So why do we use two different terms here? Grants tend to be no-strings-attached gifts, while scholarships may have conditions attached (such as maintaining a certain GPA in college).
Most scholarship and grant money comes from either the college itself or the federal or state government and is awarded by a college in its financial aid package. (The greater the dollar amount of the scholarships or grants in a school’s aid package, the better it is.)
The amount of money available through third-party scholarships is relatively small.
Work-Study: A program that provides part-time jobs to college students. You may see a work-study dollar amount in a school’s financial aid package. This money may be designated to cover either tuition or out-of-pocket expenses in the cost of attendance.
Don’t be alarmed at the prospect of juggling both school and a work-study job; most work-study jobs require a limited time commitment. At some, you may be able to catch up on your coursework during slow periods.
The work-study program is also called Federal Work-Study (FWS) as it is subsidized by the federal government.
Student and Parent Loans: As the student—rather than his or her parents—is the applicant for financial aid (see below), most loans in aid packages are student loans.
Student loans are always need-based. The federal government is usually the lender, and this is a good thing—federal-loan interest rates are lower than the prevailing interest rates for commercial loans. Unfortunately (or fortunately, depending on your perspective) the maximum yearly amounts for student loans are generally modest.
For that reason, a college’s financial aid package may also include parent loans. If you see a parent loan in your aid offer, it generally means that the school is not truly meeting your family’s financial need.
Some schools won’t include a parent loan in your aid package, but they will leave you with a family contribution that is higher than you can afford. In that scenario, your family will need to find its own parent loan if you wish to attend that school. In either case, you should seek federal rather than private parent loans.
Repayment for both student and parent loans generally begins after you complete college—you won’t have to worry about making loan payments on top of meeting college costs. If you can get a student or parent federal loan that is “subsidized,” your loan won’t accrue interest while you are in school. Such loans are the gold standard of college loans.
The FAFSA and PROFILE: To get a financial aid offer from a school, you will need to apply for it. There are several forms that your family may need to complete.
At a minimum, you will need to complete the FAFSA (Free Application for Federal Student Aid). Pronounced as a word—“fafsa”—it is a federal document, and it is available on the web.

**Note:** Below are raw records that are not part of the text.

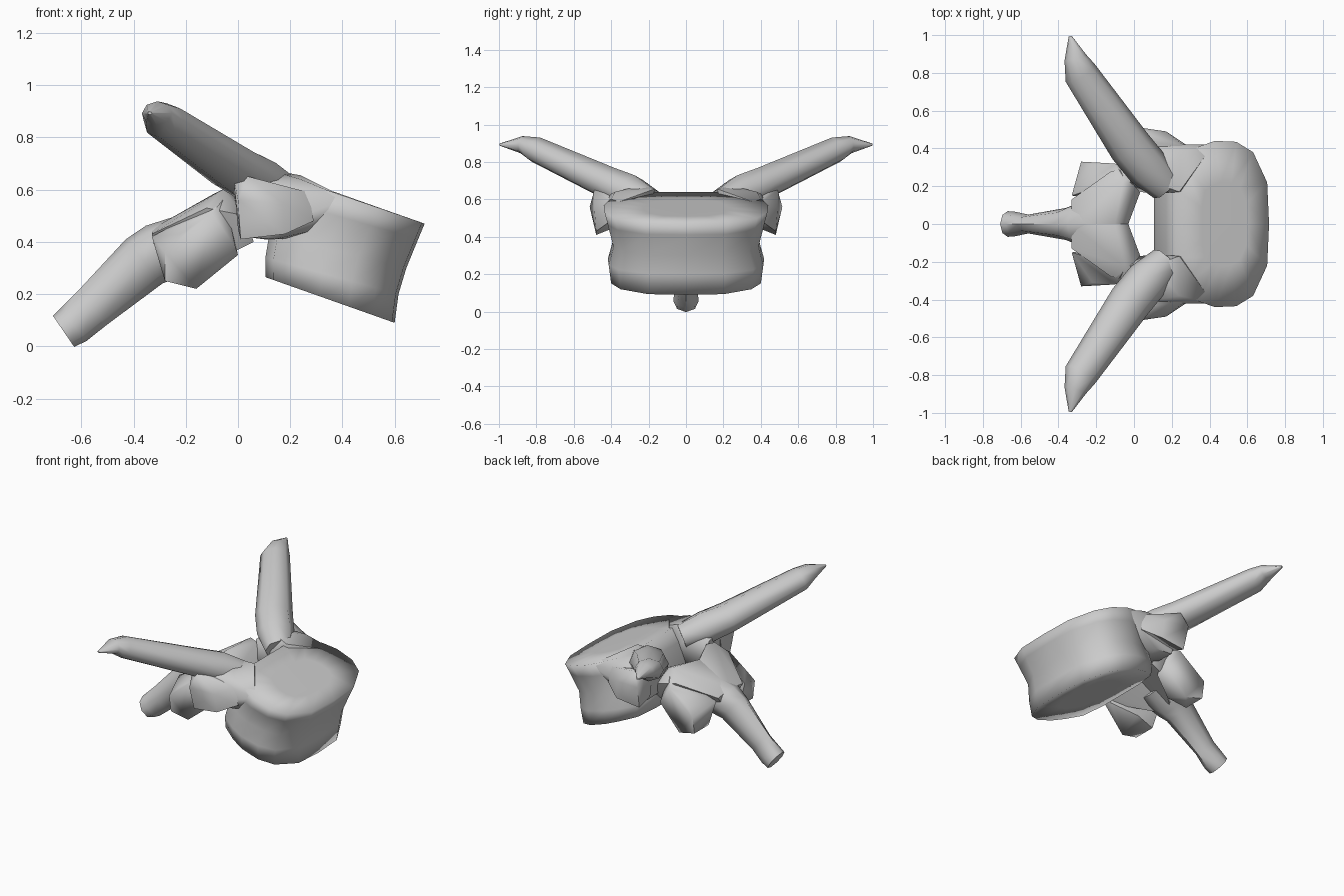
import bpy, bmesh
from mathutils import Vector
from math import cos, sin, pi, radians

if "Cube" in bpy.data.objects:
    bpy.data.objects.remove(bpy.data.objects["Cube"])


def finish(name, bm, mirror=False, angle=60):
    bmesh.ops.recalc_face_normals(bm, faces=bm.faces)
    me = bpy.data.meshes.new(name)
    bm.to_mesh(me)
    bm.free()
    ob = bpy.data.objects.new(name, me)
    bpy.context.collection.objects.link(ob)
    if mirror:
        m = ob.modifiers.new("mirror", 'MIRROR')
        m.use_axis = (False, True, False)
        m.use_mirror_merge = False
    bpy.ops.object.select_all(action='DESELECT')
    ob.select_set(True)
    bpy.context.view_layer.objects.active = ob
    bpy.ops.object.shade_smooth_by_angle(angle=radians(angle))
    return ob


def loft(name, rings, mirror=False, angle=60):
    bm = bmesh.new()
    vr = [[bm.verts.new(p) for p in r] for r in rings]
    n = len(vr[0])
    for a, b in zip(vr, vr[1:]):
        for i in range(n):
            j = (i + 1) % n
            bm.faces.new((a[i], a[j], b[j], b[i]))
    bm.faces.new(vr[0])
    bm.faces.new(vr[-1])
    return finish(name, bm, mirror, angle)


def tube(name, path, sides=8, mirror=False):
    # path entries: centre, sideways radius, upward radius
    pts = [Vector(p[0]) for p in path]
    rings = []
    for i, (c, w, h) in enumerate(path):
        t = (pts[min(i + 1, len(pts) - 1)] - pts[max(i - 1, 0)]).normalized()
        s = t.cross(Vector((0, 0, 1))).normalized()
        u = s.cross(t)
        rings.append([pts[i] + s * w * cos(2 * pi * k / sides) + u * h * sin(2 * pi * k / sides)
                      for k in range(sides)])
    return loft(name, rings, mirror)


def hull(name, pts, mirror=True):
    bm = bmesh.new()
    for p in pts:
        bm.verts.new(p)
    bmesh.ops.convex_hull(bm, input=bm.verts)
    junk = [v for v in bm.verts if not v.link_faces]
    bmesh.ops.delete(bm, geom=junk, context='VERTS')
    return finish(name, bm, mirror)


# Vertebral body: rounded outline lofted through tilted levels with a waist
half = [(0, .0), (.0, .18), (.06, .35), (.25, .41), (.42, .44),
        (.65, .435), (.83, .38), (.98, .22), (1, 0)]
outline = half + [(t, -y) for t, y in half[-2:0:-1]]
# rear x, rear z, front x, front z, width scale
levels = [(.36, .595, .60, .51, .5), (.22, .64, .715, .47, 1.0), (.17, .56, .69, .41, .96),
          (.12, .43, .645, .30, .89), (.105, .34, .615, .20, .95), (.105, .265, .60, .09, .92),
          (.24, .22, .48, .135, .5)]
loft("vertebral_body", [[(x0 + (x1 - x0) * t, y * s, z0 + (z1 - z0) * t) for t, y in outline]
                        for x0, z0, x1, z1, s in levels], angle=130)

# Pedicles joining body and arch, tapering into the body
hull("pedicle", [(.24, .17, .655), (.24, .38, .64), (.42, .42, .565), (.36, .37, .46),
                 (.30, .18, .42), (-.02, .22, .60), (.0, .42, .62), (.03, .17, .42),
                 (.02, .38, .42), (.12, .16, .58), (.10, .18, .41), (.14, .38, .41),
                 (.10, .22, .68)])

# Transverse processes: straight bars sweeping back and up, cut obliquely at the tip
tube("transverse_process", [((.17, .20, .585), .09, .08), ((.07, .30, .635), .115, .10),
                            ((-.02, .41, .685), .115, .09), ((-.285, .80, .865), .09, .07),
                            ((-.31, .88, .893), .06, .046), ((-.338, .995, .893), .008, .006)],
     mirror=True)

# Upper joint flanges beside the pedicles
hull("upper_facet", [(-.02, .45, .66), (.04, .49, .65), (.0, .515, .56), (.01, .48, .41),
                     (.17, .49, .55), (.18, .48, .43), (.29, .41, .48), (.27, .41, .59),
                     (.0, .38, .45), (.0, .35, .62)])

# Laminae closing the canal behind
hull("lamina", [(-.10, 0, .58), (-.03, 0, .44), (-.33, 0, .45), (-.30, 0, .28),
                (.03, .18, .42), (.06, .24, .40), (-.01, .20, .58), (-.06, .22, .60),
                (-.33, .13, .43), (-.12, .28, .53), (.03, .30, .50), (-.02, .24, .36)])

# Lower joint processes
hull("lower_facet", [(-.33, .15, .42), (-.28, .33, .36), (-.22, .31, .43), (-.10, .32, .51),
                     (-.05, .24, .57), (-.28, .31, .25), (-.16, .30, .22), (-.28, .16, .25),
                     (-.15, .14, .28), (.0, .22, .35), (-.01, .29, .38)])

# Spinous process pointing back and down, with a blunt end
tube("spinous_process", [((-.16, 0, .43), .17, .09), ((-.30, 0, .36), .11, .115),
                         ((-.36, 0, .325), .085, .11), ((-.56, 0, .145), .05, .085),
                         ((-.63, 0, .083), .065, .08), ((-.668, 0, .057), .068, .072)])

Some states use the FAFSA as their application for state aid, but others will also require you to fill out a special state form to be eligible for their scholarships, grants, and loans.
Finally, some schools will also require the completion of their own financial aid form on top of any or all of the forms above.
The purpose of each of these forms is to collect the information that the school needs to calculate what it believes to be a fair EFC (Expected Family Contribution). Each form has a slightly different roster of questions.
The EFC is, theoretically, the amount of your college education that your family can afford to finance in a given year. If a school provides an aid package that covers all costs beyond your EFC, you may end up with a relatively affordable college education, regardless of the school’s cost of attendance.